In April, the community lost a freshman from Cle Elum-Roslyn High School when he made the forever decision to take his own life.
Youth motivational speaker and crisis intervention expert Jeff Yalden spent a full two days in the community last month, presenting to high school students, middle school students, and parents – and simply being available for those wanting him to lend an ear.
“I can’t even begin to tell you the amazing stories and conversations we’ve had,” he said. “You can’t even imagine – and through the toughest discussions and the tears, I looked at some of these kids and fell in love with them.”
He said he also loved to see how committed the staff members were to the welfare and well-being of the kids.
First, Yalden spent two hours with roughly 250 high school students.
From conversations with the young man’s friends, it became apparent that he told some of them what he intended to do, but the feeling was that he would not go through with it.
“And so here we are – talking about a young man who told people, and followed through,” he said.
We have to take all signs seriously, according to Yalden.
“Don’t put yourself in the position where you are going to make that decision whether [or not] they are just saying it. No. Young people are probably the most important people in saving one of their peer’s lives – whether it’s direct verbal clues, indirect verbal clues, behavioral clues or situational clues. You are the ones that hear about it first.”
Remember: See something, say something. Know something, do something.
“You have a responsibility to do the right thing,” he said. “suicide is the most preventable kind of death.”

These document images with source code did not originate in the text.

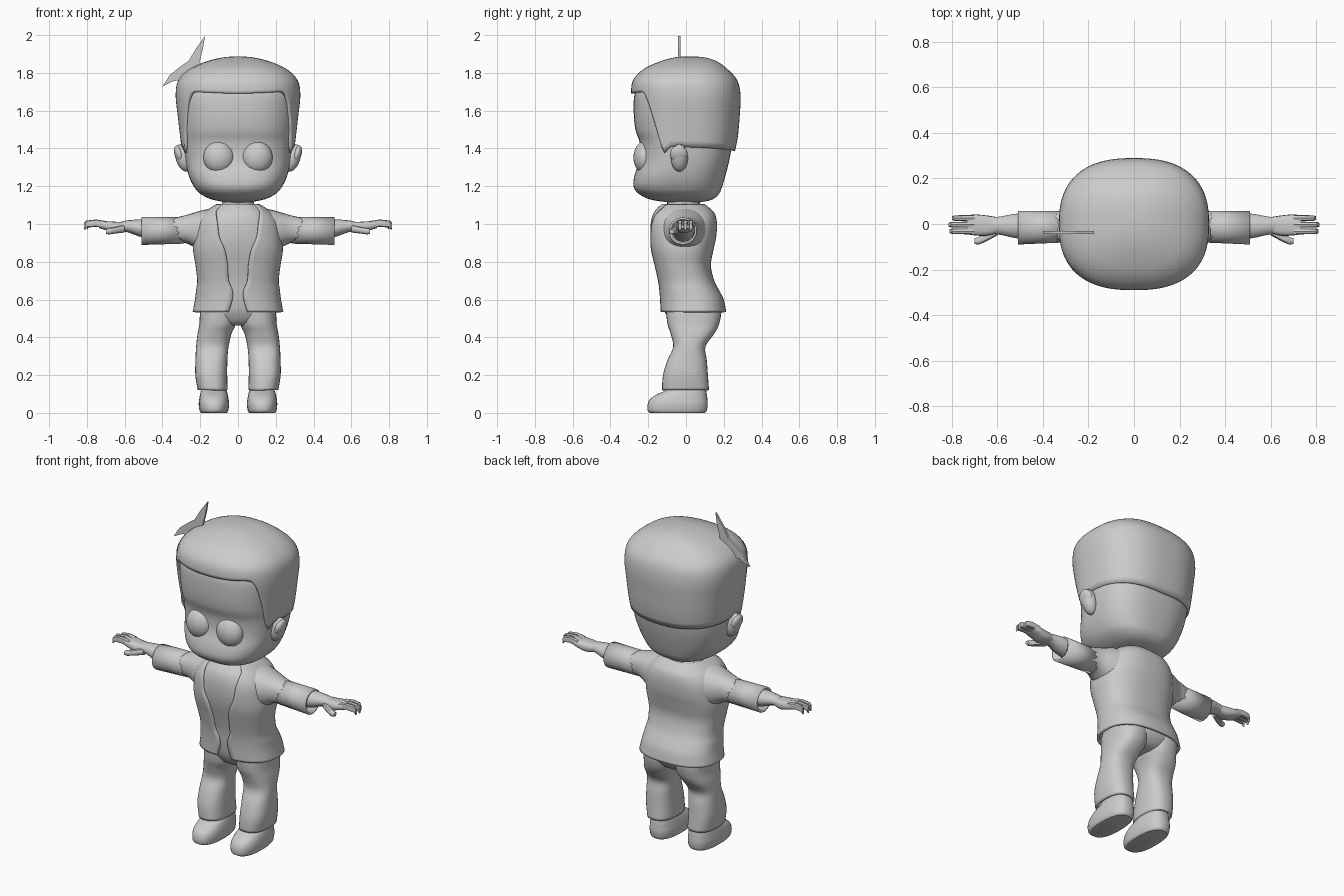
import bpy, bmesh, math
from mathutils import Vector


def spow(v, e):
    return math.copysign(abs(v) ** e, v)


def smooth_rows(rows, k=4):
    """Catmull-Rom refinement of a table of ring values."""
    out, n = [], len(rows)
    for i in range(n - 1):
        p = [rows[max(0, min(n - 1, i + d))] for d in (-1, 0, 1, 2)]
        for j in range(k):
            t = j / k
            out.append([0.5 * (2 * b + (c - a) * t + (2 * a - 5 * b + 4 * c - d) * t * t
                               + (3 * b - a - 3 * c + d) * t ** 3) for a, b, c, d in zip(*p)])
    return out + [list(rows[-1])]


def finish(name, bm, angle=40, thick=0, smooth=True):
    bmesh.ops.recalc_face_normals(bm, faces=bm.faces)
    me = bpy.data.meshes.new(name)
    bm.to_mesh(me)
    bm.free()
    ob = bpy.data.objects.new(name, me)
    bpy.context.collection.objects.link(ob)
    if thick:
        m = ob.modifiers.new("thickness", 'SOLIDIFY')
        m.thickness, m.offset = thick, -1
    if smooth:
        bpy.ops.object.select_all(action='DESELECT')
        ob.select_set(True)
        bpy.context.view_layer.objects.active = ob
        bpy.ops.object.shade_smooth_by_angle(angle=math.radians(angle))
    return ob


def skin(bm, grid, closed=True, caps=True):
    g = [[bm.verts.new(p) for p in row] for row in grid]
    n = len(g[0])
    for a, b in zip(g, g[1:]):
        for j in range(n if closed else n - 1):
            k = (j + 1) % n
            bm.faces.new((a[j], a[k], b[k], b[j]))
    if caps:
        bm.faces.new(g[0])
        bm.faces.new(g[-1])


def loft(name, rows, n=32, p=2.3, axis='z', k=4, caps=True, gap=False, thick=0, angle=40, flip=1):
    """rows: (t, a0, a1, b0, b1[, gap]); superellipse rings stacked along the axis."""
    grid = []
    for r in (smooth_rows(rows, k) if k > 1 else rows):
        t, a0, a1, b0, b1 = r[:5]
        ca, ra, cb, rb = (a0 + a1) / 2, (a1 - a0) / 2, (b0 + b1) / 2, (b1 - b0) / 2
        d = math.asin((r[5] / ra) ** (p / 2)) if gap else 0
        ring = []
        for j in range(n):
            u = d + (2 * math.pi - 2 * d) * j / (n - 1 if gap else n)
            a, b = ca + ra * spow(math.sin(u), 2 / p), cb - rb * spow(math.cos(u), 2 / p)
            ring.append((flip * a, b, t) if axis == 'z' else (flip * t, a, b))
        grid.append(ring)
    bm = bmesh.new()
    skin(bm, grid, not gap, caps and not gap)
    return finish(name, bm, angle, thick)


def ball(name, loc, size, rot=0):
    bpy.ops.mesh.primitive_uv_sphere_add(segments=28, ring_count=16, location=loc, rotation=(0, rot, 0))
    ob = bpy.context.object
    ob.name, ob.scale = name, size
    bpy.ops.object.shade_smooth()
    return ob


# Head, neck
loft("head", [(1.115, -.06, .06, -.10, .08), (1.13, -.14, .14, -.19, .14), (1.16, -.20, .20, -.25, .175),
              (1.20, -.235, .235, -.278, .192), (1.26, -.262, .262, -.272, .21), (1.34, -.28, .28, -.245, .23),
              (1.43, -.29, .29, -.245, .245), (1.50, -.295, .295, -.268, .255), (1.60, -.302, .302, -.277, .26),
              (1.70, -.30, .30, -.268, .26), (1.77, -.25, .25, -.21, .22), (1.82, -.12, .12, -.1, .12)],
     n=64, p=2.6)
loft("neck", [(1.04, -.10, .10, -.11, .09), (1.10, -.085, .085, -.10, .075), (1.15, -.09, .09, -.10, .08)], p=2)

# Hair cap: columns start at a hairline that changes with angle
prof = smooth_rows([(1.35, .292, -.268, .25), (1.45, .305, -.28, .273), (1.58, .32, -.287, .285),
                    (1.68, .33, -.291, .289), (1.76, .317, -.281, .272), (1.82, .258, -.225, .22),
                    (1.86, .17, -.14, .165), (1.882, .08, -.06, .10), (1.888, .004, .01, .02)], 6)
hairline = [(0, 1.69), (40, 1.70), (45, 1.69), (51, 1.65), (62, 1.50), (70, 1.37), (78, 1.41), (181, 1.385)]


def lerp_table(tab, x):
    for (x0, y0), (x1, y1) in zip(tab, tab[1:]):
        if x <= x1:
            return y0 + (y1 - y0) * (x - x0) / (x1 - x0)
    return tab[-1][1]


grid, N, K = [], 96, 26
for j in range(N):
    deg = 360 * j / N
    u = math.radians(deg)
    s0 = lerp_table([(r[0], i) for i, r in enumerate(prof)], lerp_table(hairline, min(deg, 360 - deg)))
    col = []
    for k in range(K + 1):
        s = s0 + (len(prof) - 1 - s0) * k / K
        i = min(int(s), len(prof) - 2)
        z, rx, y0, y1 = [a + (b - a) * (s - i) for a, b in zip(prof[i], prof[i + 1])]
        col.append((rx * spow(math.sin(u), .8), (y0 + y1) / 2 - (y1 - y0) / 2 * spow(math.cos(u), .8), z))
    grid.append(col)
bm = bmesh.new()
skin(bm, list(zip(*grid)), True, False)
bmesh.ops.holes_fill(bm, edges=[e for e in bm.edges if e.is_boundary and e.verts[0].co.z > 1.87], sides=0)
finish("hair", bm, 45, .022)

# Flat curled tuft of hair
bm = bmesh.new()
tuft = [(-.175, 1.995), (-.225, 1.925), (-.26, 1.865), (-.31, 1.83), (-.36, 1.79), (-.40, 1.728), (-.34, 1.757),
        (-.29, 1.765), (-.25, 1.77), (-.20, 1.81), (-.205, 1.85), (-.185, 1.93)]
f = bm.faces.new([bm.verts.new((x, -.03, z)) for x, z in tuft])
ext = bmesh.ops.extrude_face_region(bm, geom=[f])
bmesh.ops.translate(bm, vec=(0, -.013, 0), verts=[v for v in ext["geom"] if isinstance(v, bmesh.types.BMVert)])
finish("hair_tuft", bm, smooth=False)

# Jacket with an open front, shirt under it
loft("jacket", [(.535, -.24, .24, -.135, .213, .05), (.60, -.228, .228, -.138, .20, .03),
                (.65, -.222, .222, -.142, .175, .03), (.70, -.216, .216, -.150, .15, .05),
                (.78, -.225, .225, -.168, .132, .055), (.86, -.238, .238, -.188, .145, .07),
                (.93, -.235, .235, -.197, .16, .10), (1.0, -.222, .222, -.196, .164, .11),
                (1.05, -.19, .19, -.185, .155, .118), (1.08, -.155, .155, -.165, .13, .115),
                (1.105, -.115, .115, -.135, .10, .09)], n=56, p=2.5, gap=True, thick=.014)
loft("shirt", [(.63, -.18, .18, -.132, .15), (.70, -.20, .20, -.14, .135), (.78, -.21, .21, -.158, .12),
               (.86, -.22, .22, -.178, .13), (.93, -.22, .22, -.188, .145), (1.0, -.20, .20, -.187, .15),
               (1.05, -.17, .17, -.175, .14), (1.08, -.14, .14, -.155, .115), (1.105, -.105, .105, -.13, .09)],
     n=48, p=2.5)
loft("pelvis", [(.462, -.07, .07, -.045, .11), (.48, -.13, .13, -.08, .155), (.53, -.195, .195, -.11, .188),
                (.58, -.20, .20, -.122, .18), (.64, -.195, .195, -.13, .155)], n=40, p=2.4)

for s, side in ((-1, "right"), (1, "left")):
    # Eyes and ears
    ball(side + "_eye", (s * .101, -.218, 1.352), (.082, .06, .086))
    ball(side + "_ear", (s * .29, -.035, 1.35), (.04, .045, .075), s * .3)
    ball(side + "_ear_rim", (s * .312, -.038, 1.37), (.024, .046, .048), s * .3)

    # Trouser leg, open at the hem
    loft(side + "_trouser_leg", [(.12, .055, .213, -.127, .122), (.20, .057, .226, -.122, .116),
                                 (.28, .056, .225, -.098, .11), (.35, .05, .222, -.068, .103),
                                 (.42, .034, .214, -.082, .15), (.47, .012, .205, -.098, .175),
                                 (.54, .004, .20, -.105, .187), (.58, .004, .19, -.1, .17)],
         p=2.5, flip=s, caps=False, thick=.012)

    # Shoe
    loft(side + "_shoe", [(0, .06, .195, -.19, .10), (.012, .052, .203, -.203, .11), (.045, .047, .208, -.203, .115),
                          (.075, .05, .205, -.188, .113), (.10, .055, .20, -.15, .11),
                          (.125, .062, .193, -.10, .105), (.17, .07, .19, -.07, .095)], p=2.5, flip=s)

    # Sleeve and faceted cuff
    loft(side + "_sleeve", [(.10, -.14, .12, .86, 1.088), (.17, -.13, .11, .85, 1.077), (.22, -.112, .092, .87, 1.064),
                            (.28, -.088, .066, .90, 1.046), (.35, -.08, .055, .90, 1.03)], n=24, axis='x', flip=s)
    loft(side + "_cuff", [(.285, -.082, .06, .896, 1.036), (.51, -.092, .058, .889, 1.036)],
         n=14, p=2, axis='x', k=1, caps=False, thick=.012, angle=20, flip=s)

    # Forearm, palm, fingers and thumb
    loft(side + "_forearm", [(.34, -.07, .045, .90, 1.02), (.50, -.066, .048, .928, 1.024), (.58, -.05, .035, .955, 1.02),
                             (.62, -.044, .03, .962, 1.012)], n=14, p=2, axis='x', flip=s)
    loft(side + "_palm", [(.60, -.04, .03, .965, 1.01), (.65, -.052, .038, .955, 1.012),
                          (.70, -.05, .042, .968, 1.015), (.735, -.045, .038, .978, 1.018)],
         n=16, p=3, axis='x', flip=s)
    for i, (y, tip) in enumerate(((.026, .80), (-.003, .815), (-.032, .81))):
        loft(f"{side}_finger_{i + 1}", [(.70, y - .014, y + .014, .978, 1.016), (.75, y - .013, y + .013, .985, 1.024),
                                        (tip - .01, y - .012, y + .012, .982, 1.018),
                                        (tip, y - .008, y + .008, .968, 1.006)],
             n=8, p=3, axis='x', k=1, flip=s)
    loft(side + "_thumb", [(.60, -.05, -.015, .955, .995), (.645, -.075, -.035, .95, .985),
                           (.68, -.09, -.055, .945, .978), (.70, -.088, -.062, .948, .972)],
         n=10, axis='x', k=2, flip=s)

Yalden hosted a parent program on the first evening of his visit, and although speaking to the parents in attendance and having conversations with them is always productive, there is always the sense that the ones that show up are not the ones Yalden needs to reach. The parents who show up are usually engaged and involved in their children’s lives already.
On day two of his visit, Yalden had an early-morning follow-up session with students and staff at Cle Elum-Roslyn High School before heading Walter Strom Middle School, where many of the students knew the young man.
“There was a lot of crisis going on at the middle school – a lot of hearts to touch, lives to change, hope to restore – and give these kids direction as they move forward,” he said.
For Yalden, it’s not just about speaking at assemblies and making presentations.
“When you hear about some of these obstacles and challenges that these kids are having and you can meet one-on-one – that’s when you do the work,” he said. “That’s when you challenge the kids to think deeper, to do better, to make decisions that they know they need to make – and be able to hold them accountable.”